The building will be an important addition to Richmond’s architectural heritage. I.M. Pei’s internationally acclaimed architectural firm, Pei Cobb Freed & Partners, has designed a landmark that, much like the Egyptian Building, will continue to draw visitors more than 160 years after its completion.
And just like that historic structure, our new facility will attract not only because of its design, but also because of the influence it will exert in the field of medicine. Its interior has been thoughtfully crafted to house the most significant renovation to the school’s curriculum seen in 30 years.
This new facility will allow us to help meet the projected physician shortage by accommodating an increase in class size from 200 to 250, increasing the total medical student body to 1,000. Just as importantly, the building will allow opportunities for small-group and even individualized learning. With a focus on team-based, clinically-driven problem solving, two floors will be devoted to the Center for Human Simulation and Patient Safety, where high-tech advances create a low-risk setting for students to confront situations physicians face in clinical practice.
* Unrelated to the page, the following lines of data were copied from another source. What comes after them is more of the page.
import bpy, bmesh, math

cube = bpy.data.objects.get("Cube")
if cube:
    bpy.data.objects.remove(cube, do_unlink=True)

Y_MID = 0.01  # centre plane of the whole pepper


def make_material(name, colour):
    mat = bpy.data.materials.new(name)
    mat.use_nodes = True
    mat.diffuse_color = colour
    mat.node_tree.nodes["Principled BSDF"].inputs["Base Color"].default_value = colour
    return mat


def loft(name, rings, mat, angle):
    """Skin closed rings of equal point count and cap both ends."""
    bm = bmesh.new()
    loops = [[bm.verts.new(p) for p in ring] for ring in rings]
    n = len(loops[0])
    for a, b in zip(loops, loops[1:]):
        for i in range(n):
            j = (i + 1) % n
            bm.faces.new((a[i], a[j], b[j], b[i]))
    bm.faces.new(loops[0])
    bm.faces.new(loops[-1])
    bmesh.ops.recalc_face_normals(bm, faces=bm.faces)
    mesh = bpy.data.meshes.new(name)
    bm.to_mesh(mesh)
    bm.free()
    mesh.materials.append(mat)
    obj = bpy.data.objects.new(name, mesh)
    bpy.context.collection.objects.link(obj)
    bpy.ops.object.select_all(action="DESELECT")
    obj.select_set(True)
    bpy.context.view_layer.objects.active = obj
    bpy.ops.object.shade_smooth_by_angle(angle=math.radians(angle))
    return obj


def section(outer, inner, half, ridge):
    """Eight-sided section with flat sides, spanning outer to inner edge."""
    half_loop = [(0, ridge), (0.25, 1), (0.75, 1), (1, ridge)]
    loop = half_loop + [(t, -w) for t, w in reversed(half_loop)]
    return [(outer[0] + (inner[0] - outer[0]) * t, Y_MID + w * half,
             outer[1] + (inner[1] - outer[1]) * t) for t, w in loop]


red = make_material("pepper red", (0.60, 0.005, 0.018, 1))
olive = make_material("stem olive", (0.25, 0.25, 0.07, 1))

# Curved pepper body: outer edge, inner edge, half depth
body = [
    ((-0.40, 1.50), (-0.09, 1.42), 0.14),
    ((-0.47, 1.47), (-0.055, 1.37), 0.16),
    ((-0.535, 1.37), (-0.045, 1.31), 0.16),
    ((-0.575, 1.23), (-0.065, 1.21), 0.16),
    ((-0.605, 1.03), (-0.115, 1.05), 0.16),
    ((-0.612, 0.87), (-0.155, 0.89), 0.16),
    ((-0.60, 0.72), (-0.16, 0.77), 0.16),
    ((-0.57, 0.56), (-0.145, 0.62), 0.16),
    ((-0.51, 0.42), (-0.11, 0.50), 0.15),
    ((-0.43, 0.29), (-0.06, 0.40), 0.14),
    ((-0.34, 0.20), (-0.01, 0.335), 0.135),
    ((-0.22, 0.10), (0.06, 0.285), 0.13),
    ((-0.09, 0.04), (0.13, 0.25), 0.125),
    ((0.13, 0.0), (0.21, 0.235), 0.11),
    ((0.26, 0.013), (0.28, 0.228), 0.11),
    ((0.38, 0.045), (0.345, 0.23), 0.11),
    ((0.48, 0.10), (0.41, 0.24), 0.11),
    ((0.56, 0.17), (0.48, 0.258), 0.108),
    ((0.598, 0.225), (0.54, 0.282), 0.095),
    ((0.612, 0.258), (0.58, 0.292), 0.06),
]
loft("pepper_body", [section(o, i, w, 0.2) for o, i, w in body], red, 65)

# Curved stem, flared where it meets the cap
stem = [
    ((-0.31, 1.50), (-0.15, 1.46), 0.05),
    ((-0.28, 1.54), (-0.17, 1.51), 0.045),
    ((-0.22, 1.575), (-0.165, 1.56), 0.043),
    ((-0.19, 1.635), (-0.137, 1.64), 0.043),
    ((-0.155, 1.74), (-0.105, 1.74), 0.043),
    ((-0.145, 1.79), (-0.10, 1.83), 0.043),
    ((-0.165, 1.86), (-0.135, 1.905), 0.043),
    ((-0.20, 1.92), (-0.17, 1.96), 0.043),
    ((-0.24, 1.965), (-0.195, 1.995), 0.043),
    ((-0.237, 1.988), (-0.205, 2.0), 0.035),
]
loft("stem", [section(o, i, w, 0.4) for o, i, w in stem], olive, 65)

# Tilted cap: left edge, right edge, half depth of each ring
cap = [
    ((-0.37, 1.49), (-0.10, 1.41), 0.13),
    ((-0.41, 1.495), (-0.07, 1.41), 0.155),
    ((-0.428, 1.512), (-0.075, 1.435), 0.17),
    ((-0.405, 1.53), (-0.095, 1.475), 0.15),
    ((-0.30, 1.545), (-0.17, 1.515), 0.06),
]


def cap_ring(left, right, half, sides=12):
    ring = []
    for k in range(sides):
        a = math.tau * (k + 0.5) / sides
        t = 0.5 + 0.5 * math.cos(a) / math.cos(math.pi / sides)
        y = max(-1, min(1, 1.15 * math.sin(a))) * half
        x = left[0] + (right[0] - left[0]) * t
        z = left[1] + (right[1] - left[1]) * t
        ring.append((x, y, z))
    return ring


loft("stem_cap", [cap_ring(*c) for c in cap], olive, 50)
Learning studios are designed for flexibility, with team-based, clinically-driven problem solving in mind.
In addition, the top floors of the new building will house the Massey Cancer Center’s Research Pavilion, which will serve as a hub for clinical trials as well as cancer prevention and control.
In this building, we will pioneer new approaches to training physicians and to research. Even before the McGlothlins’ announcement, it had won the support of alumni and friends who had committed $8.2 million to the medical school’s campaign that encompasses the building as well as scholarships and professorships. With this announcement, we move into a more public phase of our campaign and expect to expand our cadre of supporters who will join the McGlothlins and other donors in making a statement of support for our vision of medical education’s future.